[Saved data entries]
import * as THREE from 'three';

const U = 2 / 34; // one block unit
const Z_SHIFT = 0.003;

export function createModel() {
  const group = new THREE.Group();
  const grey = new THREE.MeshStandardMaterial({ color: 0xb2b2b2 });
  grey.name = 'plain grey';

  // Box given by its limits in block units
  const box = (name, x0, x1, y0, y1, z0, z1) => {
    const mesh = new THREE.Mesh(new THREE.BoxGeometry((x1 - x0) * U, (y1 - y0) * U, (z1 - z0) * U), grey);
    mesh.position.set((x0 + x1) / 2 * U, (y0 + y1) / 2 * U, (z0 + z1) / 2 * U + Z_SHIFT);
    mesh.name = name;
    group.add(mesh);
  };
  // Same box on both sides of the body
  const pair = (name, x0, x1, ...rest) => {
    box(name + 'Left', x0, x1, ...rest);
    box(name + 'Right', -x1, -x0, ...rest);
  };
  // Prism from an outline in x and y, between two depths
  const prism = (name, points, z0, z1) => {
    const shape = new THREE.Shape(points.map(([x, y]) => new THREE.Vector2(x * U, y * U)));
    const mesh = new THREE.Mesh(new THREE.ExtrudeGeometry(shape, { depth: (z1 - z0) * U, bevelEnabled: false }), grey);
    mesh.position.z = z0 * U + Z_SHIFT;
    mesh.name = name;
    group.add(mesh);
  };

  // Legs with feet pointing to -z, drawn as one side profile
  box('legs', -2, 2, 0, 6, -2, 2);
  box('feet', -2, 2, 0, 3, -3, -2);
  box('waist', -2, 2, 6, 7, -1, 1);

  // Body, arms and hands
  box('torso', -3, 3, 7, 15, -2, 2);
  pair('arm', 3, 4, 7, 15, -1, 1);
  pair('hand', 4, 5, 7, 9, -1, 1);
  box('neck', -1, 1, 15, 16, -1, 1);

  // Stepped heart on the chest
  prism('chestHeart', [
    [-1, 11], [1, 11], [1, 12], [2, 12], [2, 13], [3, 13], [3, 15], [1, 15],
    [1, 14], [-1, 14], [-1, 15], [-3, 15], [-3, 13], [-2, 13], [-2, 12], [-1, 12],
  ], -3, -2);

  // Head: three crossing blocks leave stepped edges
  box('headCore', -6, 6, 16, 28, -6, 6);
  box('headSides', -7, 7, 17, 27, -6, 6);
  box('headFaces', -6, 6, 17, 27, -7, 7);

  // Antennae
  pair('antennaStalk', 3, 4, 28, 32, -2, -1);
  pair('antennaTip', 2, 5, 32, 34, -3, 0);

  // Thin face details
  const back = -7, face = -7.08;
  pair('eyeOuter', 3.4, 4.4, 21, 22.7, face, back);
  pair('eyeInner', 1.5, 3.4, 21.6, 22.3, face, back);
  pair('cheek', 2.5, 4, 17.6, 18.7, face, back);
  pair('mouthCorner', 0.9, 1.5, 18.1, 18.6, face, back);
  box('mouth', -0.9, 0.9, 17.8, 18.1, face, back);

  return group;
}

> ABOUT THIS TASK:
Each record should be returned precisely as written.

> OUTPUT OF THE EXERCISE:
import * as THREE from 'three';

const U = 2 / 34; // one block unit
const Z_SHIFT = 0.003;

export function createModel() {
  const group = new THREE.Group();
  const grey = new THREE.MeshStandardMaterial({ color: 0xb2b2b2 });
  grey.name = 'plain grey';

  // Box given by its limits in block units
  const box = (name, x0, x1, y0, y1, z0, z1) => {
    const mesh = new THREE.Mesh(new THREE.BoxGeometry((x1 - x0) * U, (y1 - y0) * U, (z1 - z0) * U), grey);
    mesh.position.set((x0 + x1) / 2 * U, (y0 + y1) / 2 * U, (z0 + z1) / 2 * U + Z_SHIFT);
    mesh.name = name;
    group.add(mesh);
  };
  // Same box on both sides of the body
  const pair = (name, x0, x1, ...rest) => {
    box(name + 'Left', x0, x1, ...rest);
    box(name + 'Right', -x1, -x0, ...rest);
  };
  // Prism from an outline in x and y, between two depths
  const prism = (name, points, z0, z1) => {
    const shape = new THREE.Shape(points.map(([x, y]) => new THREE.Vector2(x * U, y * U)));
    const mesh = new THREE.Mesh(new THREE.ExtrudeGeometry(shape, { depth: (z1 - z0) * U, bevelEnabled: false }), grey);
    mesh.position.z = z0 * U + Z_SHIFT;
    mesh.name = name;
    group.add(mesh);
  };

  // Legs with feet pointing to -z, drawn as one side profile
  box('legs', -2, 2, 0, 6, -2, 2);
  box('feet', -2, 2, 0, 3, -3, -2);
  box('waist', -2, 2, 6, 7, -1, 1);

  // Body, arms and hands
  box('torso', -3, 3, 7, 15, -2, 2);
  pair('arm', 3, 4, 7, 15, -1, 1);
  pair('hand', 4, 5, 7, 9, -1, 1);
  box('neck', -1, 1, 15, 16, -1, 1);

  // Stepped heart on the chest
  prism('chestHeart', [
    [-1, 11], [1, 11], [1, 12], [2, 12], [2, 13], [3, 13], [3, 15], [1, 15],
    [1, 14], [-1, 14], [-1, 15], [-3, 15], [-3, 13], [-2, 13], [-2, 12], [-1, 12],
  ], -3, -2);

  // Head: three crossing blocks leave stepped edges
  box('headCore', -6, 6, 16, 28, -6, 6);
  box('headSides', -7, 7, 17, 27, -6, 6);
  box('headFaces', -6, 6, 17, 27, -7, 7);

  // Antennae
  pair('antennaStalk', 3, 4, 28, 32, -2, -1);
  pair('antennaTip', 2, 5, 32, 34, -3, 0);

  // Thin face details
  const back = -7, face = -7.08;
  pair('eyeOuter', 3.4, 4.4, 21, 22.7, face, back);
  pair('eyeInner', 1.5, 3.4, 21.6, 22.3, face, back);
  pair('cheek', 2.5, 4, 17.6, 18.7, face, back);
  pair('mouthCorner', 0.9, 1.5, 18.1, 18.6, face, back);
  box('mouth', -0.9, 0.9, 17.8, 18.1, face, back);

  return group;
}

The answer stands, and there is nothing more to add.